Starting at the first line of the data and ending at the line with "m.use_nodes = True", copy each line exactly. Include both of those lines, but no pictures.

Saved entries
____________
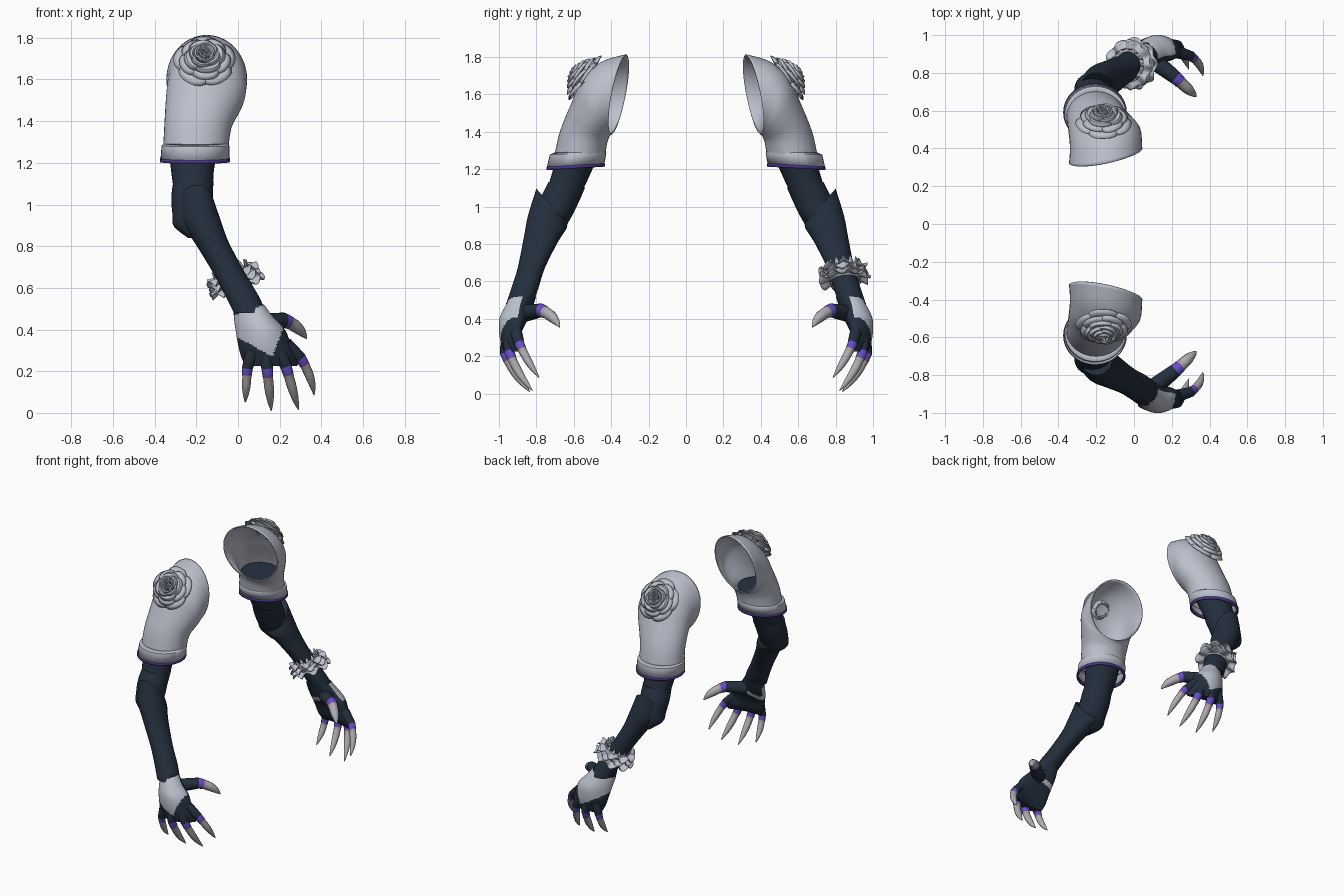
import bpy, bmesh, math
from mathutils import Vector, Matrix

if "Cube" in bpy.data.objects:
    bpy.data.objects.remove(bpy.data.objects["Cube"])


def material(name, rgb):
    m = bpy.data.materials.new(name)
    m.diffuse_color = (*rgb, 1)
    m.use_nodes = True
    m.node_tree.nodes["Principled BSDF"].inputs["Base Color"].default_value = m.diffuse_color
    return m


WHITE = material("pale grey cloth", (0.50, 0.53, 0.61))
DARK = material("dark navy", (0.017, 0.028, 0.047))
PURPLE = material("purple", (0.13, 0.08, 0.58))
TRIM = material("deep purple trim", (0.07, 0.035, 0.26))
PEACH = material("dusty peach", (0.48, 0.34, 0.31))
CLAW = material("claw grey", (0.42, 0.42, 0.45))


def finish(name, bm, mats, thick=0, mirror=True, angle=40):
    """Turn a bmesh into a smooth object, mirrored to the other arm."""
    bmesh.ops.recalc_face_normals(bm, faces=bm.faces)
    me = bpy.data.meshes.new(name)
    bm.to_mesh(me)
    bm.free()
    for m in mats:
        me.materials.append(m)
    me.shade_smooth()
    me.set_sharp_from_angle(angle=math.radians(angle))
    ob = bpy.data.objects.new(name, me)
    bpy.context.collection.objects.link(ob)
    if thick:
        s = ob.modifiers.new("thickness", 'SOLIDIFY')
        s.thickness, s.offset = thick, 0
    if mirror:
        m = ob.modifiers.new("other arm", 'MIRROR')
        m.use_axis = (False, True, False)
        m.use_mirror_merge = False
    return ob


def spline(keys, sub):
    """Catmull-Rom interpolation of equal-length tuples."""
    if sub == 1:
        return keys
    out = []
    for i in range(len(keys) - 1):
        p0, p1, p2 = keys[max(i - 1, 0)], keys[i], keys[i + 1]
        p3 = keys[min(i + 2, len(keys) - 1)]
        for k in range(sub):
            t = k / sub
            out.append(tuple(0.5 * (2 * b + (c - a) * t + (2 * a - 5 * b + 4 * c - d) * t * t
                                    + (3 * b - a - 3 * c + d) * t ** 3)
                             for a, b, c, d in zip(p0, p1, p2, p3)))
    return out + [keys[-1]]


def skin(bm, rings, caps=(True, True)):
    vs = [[bm.verts.new(p) for p in r] for r in rings]
    n = len(vs[0])
    rows = []
    for a, b in zip(vs, vs[1:]):
        rows.append([bm.faces.new((a[i], a[(i + 1) % n], b[(i + 1) % n], b[i])) for i in range(n)])
    if caps[0]:
        bm.faces.new(vs[0])
    if caps[1]:
        bm.faces.new(vs[-1])
    return rows


def loft(keys, n=32, sub=4, caps=(True, True), bow=0):
    """Rings: outer y, outer z, inner y, inner z, left x, right x, sideways tilt."""
    bm = bmesh.new()
    rings = []
    for oy, oz, iy, iz, x0, x1, tilt in spline(keys, sub):
        ring = []
        for i in range(n):
            a = 2 * math.pi * i / n
            dx, s = (x1 - x0) / 2 * math.cos(a), math.sin(a)
            x = (x0 + x1) / 2 + dx
            y = (oy + iy) / 2 + (oy - iy) / 2 * s - tilt * dx + bow * (x - 0.13) ** 2
            ring.append((x, y, (oz + iz) / 2 + (oz - iz) / 2 * s))
        rings.append(ring)
    skin(bm, rings, caps)
    return bm


# Sleeve: flares up into a steep shoulder opening
finish("sleeve", loft([
    (-.70, 1.27, -.435, 1.28, -.355, -.05, 0),
    (-.67, 1.40, -.425, 1.34, -.35, -.035, 0),
    (-.61, 1.55, -.415, 1.37, -.345, .005, .05),
    (-.55, 1.68, -.41, 1.38, -.34, .03, .1),
    (-.45, 1.77, -.405, 1.385, -.335, .037, .16),
    (-.32, 1.81, -.40, 1.39, -.34, .04, .2)], 40, 5, (False, False)), [WHITE], 0.008)

# Hem cuff and its trim
finish("sleeve_hem", loft([
    (-.70, 1.285, -.435, 1.295, -.352, -.05, 0),
    (-.725, 1.275, -.43, 1.285, -.363, -.045, 0),
    (-.74, 1.21, -.44, 1.228, -.368, -.045, 0)], 40, 1, (False, False)), [WHITE], 0.008)
finish("hem_trim", loft([
    (-.741, 1.212, -.44, 1.23, -.369, -.044, 0),
    (-.741, 1.195, -.44, 1.213, -.369, -.044, 0)], 40, 1, (False, False)), [TRIM], 0.012)

# Upper arm and elbow
finish("upper_arm", loft([
    (-.655, 1.40, -.43, 1.37, -.335, -.06, 0),
    (-.71, 1.20, -.50, 1.20, -.325, -.11, 0),
    (-.74, 1.10, -.55, 1.09, -.312, -.12, 0)], 28), [DARK])
finish("elbow", loft([
    (-.735, 1.13, -.54, 1.10, -.31, -.118, 0),
    (-.775, 1.05, -.575, 1.02, -.32, -.12, 0),
    (-.80, .97, -.615, .94, -.315, -.12, 0),
    (-.80, .90, -.645, .89, -.308, -.14, 0),
    (-.80, .84, -.68, .84, -.24, -.15, 0)], 28), [DARK])

# Forearm shell with a raised point over the elbow
finish("forearm", loft([
    (-.80, 1.095, -.635, .91, -.285, -.115, 0),
    (-.845, .95, -.64, .88, -.275, -.08, 0),
    (-.868, .83, -.685, .81, -.21, -.045, 0),
    (-.90, .67, -.755, .67, -.118, .035, 0),
    (-.935, .56, -.79, .56, -.06, .10, 0),
    (-.962, .48, -.82, .48, -.02, .135, 0)], 32), [DARK])

# Hand, with a pale plate over its back and a pale strip across the palm
bm = loft([
    (-.945, .52, -.82, .52, -.02, .125, 0),
    (-.975, .46, -.835, .46, -.02, .17, 0),
    (-.998, .40, -.85, .40, -.012, .225, 0),
    (-1.0, .33, -.88, .33, .0, .255, 0),
    (-.99, .27, -.895, .27, .015, .29, 0),
    (-.975, .225, -.92, .225, .035, .285, 0)], 72, 10, bow=2.2)
bmesh.ops.recalc_face_normals(bm, faces=bm.faces)
for f in bm.faces:
    c = f.calc_center_median()
    low = 0.27 + (0.55 * (0.165 - c.x) if c.x < 0.165 else 2.6 * (c.x - 0.165))
    back = f.normal.y < 0.15 and low < c.z < 0.475 + 0.35 * c.x
    palm = f.normal.y > 0.15 and c.x < 0.15 and abs(c.z - 0.385 - 0.3 * c.x) < 0.016
    f.material_index = 1 if back or palm else 0
finish("hand", bm, [DARK, WHITE])


def finger(name, root, base, tip, fat, bulge):
    """Dark knuckle, purple ring, peach band, then a curved claw."""
    root, base, tip = Vector(root), Vector(base), Vector(tip)
    ctrl = base.lerp(tip, 0.55) + Vector(bulge)
    path = [(root, fat * 1.35, 0), (root.lerp(base, 0.6), fat * 1.2, 0), (base, fat * 1.08, 1)]
    for t, r, m in ((.17, .98, 2), (.25, .9, 3), (.4, .9, 3), (.55, .82, 3), (.7, .66, 3),
                    (.85, .42, 3), (.95, .2, 3), (1, .06, 3)):
        p = base * (1 - t) ** 2 + ctrl * 2 * t * (1 - t) + tip * t * t
        path.append((p, fat * r, m))
    bm, rings, n = bmesh.new(), [], 14
    for i, (p, r, m) in enumerate(path):
        d = path[min(i + 1, len(path) - 1)][0] - path[max(i - 1, 0)][0]
        u = d.cross(Vector((0, 1, 0.3))).normalized()
        w = d.cross(u).normalized()
        rings.append([p + r * (u * math.cos(k * math.tau / n) + w * math.sin(k * math.tau / n))
                      for k in range(n)])
    for row, (p, r, m) in zip(skin(bm, rings), path):
        for f in row:
            f.material_index = m
    finish(name, bm, [DARK, PURPLE, PEACH, CLAW])


curl = (0, -.03, 0)
finger("little_finger", (.07, -.955, .30), (.045, -.95, .215), (.035, -.86, .05), .024, curl)
finger("ring_finger", (.13, -.955, .30), (.14, -.968, .215), (.16, -.835, .01), .026, curl)
finger("middle_finger", (.19, -.945, .31), (.23, -.945, .225), (.29, -.82, .015), .026, curl)
finger("index_finger", (.23, -.91, .33), (.30, -.89, .265), (.365, -.785, .085), .025, (.02, -.02, .01))
finger("thumb", (.11, -.86, .43), (.22, -.775, .445), (.33, -.675, .355), .034, (.01, .01, .025))


# Rose: rings of cupped, overlapping petals
def petals(bm, count, r_in, r_out, h_in, h_out, phase):
    nu, nv = 10, 6
    half = math.pi / count * 1.3
    for k in range(count):
        grid = []
        for j in range(nv + 1):
            v = j / nv
            row = []
            for i in range(nu + 1):
                u = 2 * i / nu - 1
                a = phase + math.tau * k / count + u * half
                edge = 1 - 0.28 * abs(u) ** 3 * v
                r = (r_in + (r_out - r_in) * v ** 1.3) * edge + 0.006 * u
                z = h_in + (h_out - h_in) * math.sin(min(v * 1.25, 1) * math.pi / 2)
                z -= max(v - 0.8, 0) * 0.08 + 0.012 * u * u * v
                row.append(bm.verts.new((r * math.cos(a), r * math.sin(a), z)))
            grid.append(row)
        for j in range(nv):
            for i in range(nu):
                bm.faces.new((grid[j][i], grid[j][i + 1], grid[j + 1][i + 1], grid[j + 1][i]))


bm = bmesh.new()
for layer in ((5, .05, .15, -.02, .018, .3), (5, .045, .125, -.01, .04, .95), (4, .04, .10, 0, .058, .2),
              (4, .035, .075, 0, .072, 1.0), (3, .025, .052, .01, .082, .5), (3, .012, .03, .02, .088, 1.4),
              (2, .004, .013, .03, .09, 0)):
    petals(bm, *layer)
turn = Vector((0, -.8, .6)).to_track_quat('Z', 'Y').to_matrix().to_4x4()
bm.transform(Matrix.Translation((-.16, -.54, 1.685)) @ turn)
finish("rose", bm, [WHITE], 0.004)

# Ruffled bracelet, worn on the rear arm only
bm = bmesh.new()
n = 96
for radius, height, waves, phase in ((.135, -.035, 9, 0), (.125, -.005, 8, 1), (.128, .025, 9, 2)):
    rings = []
    for j in range(6):
        v = j / 5
        ring = []
        for i in range(n):
            a = math.tau * i / n
            w = math.sin(waves * a + phase)
            r = .07 + (radius - .07) * v + .007 * v * math.cos(waves * a + phase)
            ring.append((r * math.cos(a), r * math.sin(a), height + .016 * w * v + .012 * (1 - v)))
        rings.append(ring)
    skin(bm, rings, (False, False))
# Band under the ruffles with small points on top
skin(bm, [[((.078 + .01 * k) * math.cos(math.tau * i / n), (.078 + .01 * k) * math.sin(math.tau * i / n),
            -.04 + k * (.09 + .022 * math.cos(14 * math.tau * i / n))) for i in range(n)]
          for k in (0, 1)], (False, False))
turn = Vector((-.36, -.1, .9)).to_track_quat('Z', 'Y').to_matrix().to_4x4()
bm.transform(Matrix.Translation((-.018, .845, .64)) @ turn)
finish("ruffled_bracelet", bm, [WHITE], 0.005, mirror=False)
____________
RESPONSE:
import bpy, bmesh, math
from mathutils import Vector, Matrix

if "Cube" in bpy.data.objects:
    bpy.data.objects.remove(bpy.data.objects["Cube"])


def material(name, rgb):
    m = bpy.data.materials.new(name)
    m.diffuse_color = (*rgb, 1)
    m.use_nodes = True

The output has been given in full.